▼

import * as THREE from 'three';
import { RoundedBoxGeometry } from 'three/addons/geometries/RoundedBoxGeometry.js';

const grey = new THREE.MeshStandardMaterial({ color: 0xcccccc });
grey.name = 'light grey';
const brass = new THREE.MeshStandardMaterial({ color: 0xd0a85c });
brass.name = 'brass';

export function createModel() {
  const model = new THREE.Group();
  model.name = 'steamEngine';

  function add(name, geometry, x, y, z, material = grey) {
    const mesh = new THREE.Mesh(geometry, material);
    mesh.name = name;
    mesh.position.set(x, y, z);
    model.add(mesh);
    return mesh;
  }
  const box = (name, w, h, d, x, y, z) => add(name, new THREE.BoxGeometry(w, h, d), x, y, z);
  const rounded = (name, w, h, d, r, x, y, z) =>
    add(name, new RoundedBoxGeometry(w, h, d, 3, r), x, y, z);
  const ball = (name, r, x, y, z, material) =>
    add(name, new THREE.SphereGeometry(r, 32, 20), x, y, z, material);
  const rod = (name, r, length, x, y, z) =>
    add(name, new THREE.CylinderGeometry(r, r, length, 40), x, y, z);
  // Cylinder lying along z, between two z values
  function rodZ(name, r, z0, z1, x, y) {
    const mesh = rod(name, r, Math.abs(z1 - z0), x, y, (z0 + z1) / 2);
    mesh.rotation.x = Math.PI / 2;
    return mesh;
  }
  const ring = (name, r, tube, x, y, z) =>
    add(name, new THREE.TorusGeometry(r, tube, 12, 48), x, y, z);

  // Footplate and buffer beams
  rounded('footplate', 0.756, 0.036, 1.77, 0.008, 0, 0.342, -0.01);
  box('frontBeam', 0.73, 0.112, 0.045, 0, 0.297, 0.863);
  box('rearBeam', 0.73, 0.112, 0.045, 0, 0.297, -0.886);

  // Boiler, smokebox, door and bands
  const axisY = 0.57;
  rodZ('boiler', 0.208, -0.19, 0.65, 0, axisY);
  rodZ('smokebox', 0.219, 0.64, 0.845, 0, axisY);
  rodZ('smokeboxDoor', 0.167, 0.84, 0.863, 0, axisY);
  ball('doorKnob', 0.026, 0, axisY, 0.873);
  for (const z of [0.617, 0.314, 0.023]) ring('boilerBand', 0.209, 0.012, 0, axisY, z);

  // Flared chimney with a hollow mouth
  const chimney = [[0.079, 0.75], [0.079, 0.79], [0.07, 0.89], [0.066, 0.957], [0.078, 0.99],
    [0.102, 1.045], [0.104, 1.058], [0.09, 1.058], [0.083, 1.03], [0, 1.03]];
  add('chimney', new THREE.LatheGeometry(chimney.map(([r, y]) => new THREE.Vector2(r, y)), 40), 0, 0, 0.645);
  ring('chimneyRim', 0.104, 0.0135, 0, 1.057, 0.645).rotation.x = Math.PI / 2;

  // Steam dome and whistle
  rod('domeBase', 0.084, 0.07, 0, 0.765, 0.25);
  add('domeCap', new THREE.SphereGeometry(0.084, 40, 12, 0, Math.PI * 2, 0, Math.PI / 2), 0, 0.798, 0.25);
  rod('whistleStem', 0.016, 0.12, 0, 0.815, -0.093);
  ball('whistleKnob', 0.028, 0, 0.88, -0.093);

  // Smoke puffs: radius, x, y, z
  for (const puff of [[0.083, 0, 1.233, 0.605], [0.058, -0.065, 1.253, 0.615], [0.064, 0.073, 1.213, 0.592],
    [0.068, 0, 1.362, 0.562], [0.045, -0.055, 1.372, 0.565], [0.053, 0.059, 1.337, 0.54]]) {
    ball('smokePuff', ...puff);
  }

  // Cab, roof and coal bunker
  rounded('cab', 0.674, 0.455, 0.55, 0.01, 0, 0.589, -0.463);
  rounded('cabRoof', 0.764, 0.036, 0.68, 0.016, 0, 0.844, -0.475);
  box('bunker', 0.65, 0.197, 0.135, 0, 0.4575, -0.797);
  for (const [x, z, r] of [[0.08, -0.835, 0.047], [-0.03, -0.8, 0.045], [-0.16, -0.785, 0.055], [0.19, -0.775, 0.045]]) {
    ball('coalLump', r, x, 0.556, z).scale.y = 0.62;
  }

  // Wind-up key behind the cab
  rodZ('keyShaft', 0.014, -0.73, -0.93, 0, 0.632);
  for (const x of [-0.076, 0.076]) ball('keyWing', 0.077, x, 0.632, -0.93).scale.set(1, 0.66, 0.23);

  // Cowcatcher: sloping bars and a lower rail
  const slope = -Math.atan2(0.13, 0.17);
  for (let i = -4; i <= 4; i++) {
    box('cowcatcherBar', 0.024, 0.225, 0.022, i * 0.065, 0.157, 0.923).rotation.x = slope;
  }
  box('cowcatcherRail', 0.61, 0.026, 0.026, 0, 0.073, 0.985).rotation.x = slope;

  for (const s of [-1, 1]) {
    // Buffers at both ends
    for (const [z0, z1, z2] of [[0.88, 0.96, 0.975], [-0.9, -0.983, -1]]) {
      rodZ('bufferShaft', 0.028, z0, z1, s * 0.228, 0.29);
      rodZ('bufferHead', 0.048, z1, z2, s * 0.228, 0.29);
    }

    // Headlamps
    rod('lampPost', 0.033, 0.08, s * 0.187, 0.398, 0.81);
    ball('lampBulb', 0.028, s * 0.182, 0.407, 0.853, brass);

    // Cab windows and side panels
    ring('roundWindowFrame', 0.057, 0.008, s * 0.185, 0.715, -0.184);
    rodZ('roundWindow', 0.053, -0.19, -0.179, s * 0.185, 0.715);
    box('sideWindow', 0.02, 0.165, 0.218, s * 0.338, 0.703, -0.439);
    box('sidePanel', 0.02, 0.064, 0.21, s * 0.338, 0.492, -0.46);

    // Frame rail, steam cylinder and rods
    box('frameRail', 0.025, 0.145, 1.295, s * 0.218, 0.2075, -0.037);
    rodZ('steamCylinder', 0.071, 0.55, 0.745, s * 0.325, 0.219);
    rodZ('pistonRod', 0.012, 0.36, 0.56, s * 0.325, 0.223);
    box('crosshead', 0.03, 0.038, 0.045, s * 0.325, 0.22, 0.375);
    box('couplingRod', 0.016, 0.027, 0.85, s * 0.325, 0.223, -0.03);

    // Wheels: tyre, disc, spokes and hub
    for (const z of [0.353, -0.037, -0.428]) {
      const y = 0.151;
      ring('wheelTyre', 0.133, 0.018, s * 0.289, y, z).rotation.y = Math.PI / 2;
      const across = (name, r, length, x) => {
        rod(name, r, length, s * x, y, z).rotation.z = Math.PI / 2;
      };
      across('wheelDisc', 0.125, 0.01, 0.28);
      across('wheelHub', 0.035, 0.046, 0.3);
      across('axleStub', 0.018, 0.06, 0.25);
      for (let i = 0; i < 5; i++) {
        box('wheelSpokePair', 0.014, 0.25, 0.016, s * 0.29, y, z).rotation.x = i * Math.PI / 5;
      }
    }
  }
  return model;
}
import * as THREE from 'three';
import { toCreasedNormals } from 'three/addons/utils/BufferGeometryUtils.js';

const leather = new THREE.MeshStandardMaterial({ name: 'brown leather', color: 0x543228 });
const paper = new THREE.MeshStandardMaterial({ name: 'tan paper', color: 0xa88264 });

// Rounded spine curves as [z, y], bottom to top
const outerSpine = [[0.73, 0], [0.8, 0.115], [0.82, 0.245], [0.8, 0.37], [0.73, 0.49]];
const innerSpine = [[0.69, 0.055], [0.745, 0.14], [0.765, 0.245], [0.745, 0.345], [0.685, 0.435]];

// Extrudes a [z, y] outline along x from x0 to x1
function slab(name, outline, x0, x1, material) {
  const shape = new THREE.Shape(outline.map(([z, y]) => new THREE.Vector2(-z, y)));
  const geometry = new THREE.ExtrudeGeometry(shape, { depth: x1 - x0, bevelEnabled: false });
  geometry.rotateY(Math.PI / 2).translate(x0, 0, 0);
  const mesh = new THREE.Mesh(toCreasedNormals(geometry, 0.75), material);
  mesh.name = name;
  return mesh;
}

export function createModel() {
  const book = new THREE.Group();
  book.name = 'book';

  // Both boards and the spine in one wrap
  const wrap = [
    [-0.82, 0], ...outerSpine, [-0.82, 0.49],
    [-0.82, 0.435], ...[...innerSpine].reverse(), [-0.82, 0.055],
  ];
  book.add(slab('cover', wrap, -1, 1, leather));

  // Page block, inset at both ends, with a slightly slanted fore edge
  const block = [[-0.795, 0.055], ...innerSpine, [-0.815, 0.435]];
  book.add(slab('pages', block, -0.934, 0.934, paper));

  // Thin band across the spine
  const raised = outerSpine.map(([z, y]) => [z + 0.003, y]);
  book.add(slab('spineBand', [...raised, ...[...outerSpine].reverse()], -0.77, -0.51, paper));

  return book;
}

▲

WORK INSTRUCTION ▸ When you come to the line containing "add('chimney', new THREE.LatheGeometry(chimney.map(([r, y])", give it and stop; before that, repeat each line of the material exactly from the first one.

RESPONSE BOX ▸
import * as THREE from 'three';
import { RoundedBoxGeometry } from 'three/addons/geometries/RoundedBoxGeometry.js';

const grey = new THREE.MeshStandardMaterial({ color: 0xcccccc });
grey.name = 'light grey';
const brass = new THREE.MeshStandardMaterial({ color: 0xd0a85c });
brass.name = 'brass';

export function createModel() {
  const model = new THREE.Group();
  model.name = 'steamEngine';

  function add(name, geometry, x, y, z, material = grey) {
    const mesh = new THREE.Mesh(geometry, material);
    mesh.name = name;
    mesh.position.set(x, y, z);
    model.add(mesh);
    return mesh;
  }
  const box = (name, w, h, d, x, y, z) => add(name, new THREE.BoxGeometry(w, h, d), x, y, z);
  const rounded = (name, w, h, d, r, x, y, z) =>
    add(name, new RoundedBoxGeometry(w, h, d, 3, r), x, y, z);
  const ball = (name, r, x, y, z, material) =>
    add(name, new THREE.SphereGeometry(r, 32, 20), x, y, z, material);
  const rod = (name, r, length, x, y, z) =>
    add(name, new THREE.CylinderGeometry(r, r, length, 40), x, y, z);
  // Cylinder lying along z, between two z values
  function rodZ(name, r, z0, z1, x, y) {
    const mesh = rod(name, r, Math.abs(z1 - z0), x, y, (z0 + z1) / 2);
    mesh.rotation.x = Math.PI / 2;
    return mesh;
  }
  const ring = (name, r, tube, x, y, z) =>
    add(name, new THREE.TorusGeometry(r, tube, 12, 48), x, y, z);

  // Footplate and buffer beams
  rounded('footplate', 0.756, 0.036, 1.77, 0.008, 0, 0.342, -0.01);
  box('frontBeam', 0.73, 0.112, 0.045, 0, 0.297, 0.863);
  box('rearBeam', 0.73, 0.112, 0.045, 0, 0.297, -0.886);

  // Boiler, smokebox, door and bands
  const axisY = 0.57;
  rodZ('boiler', 0.208, -0.19, 0.65, 0, axisY);
  rodZ('smokebox', 0.219, 0.64, 0.845, 0, axisY);
  rodZ('smokeboxDoor', 0.167, 0.84, 0.863, 0, axisY);
  ball('doorKnob', 0.026, 0, axisY, 0.873);
  for (const z of [0.617, 0.314, 0.023]) ring('boilerBand', 0.209, 0.012, 0, axisY, z);

  // Flared chimney with a hollow mouth
  const chimney = [[0.079, 0.75], [0.079, 0.79], [0.07, 0.89], [0.066, 0.957], [0.078, 0.99],
    [0.102, 1.045], [0.104, 1.058], [0.09, 1.058], [0.083, 1.03], [0, 1.03]];
  add('chimney', new THREE.LatheGeometry(chimney.map(([r, y]) => new THREE.Vector2(r, y)), 40), 0, 0, 0.645);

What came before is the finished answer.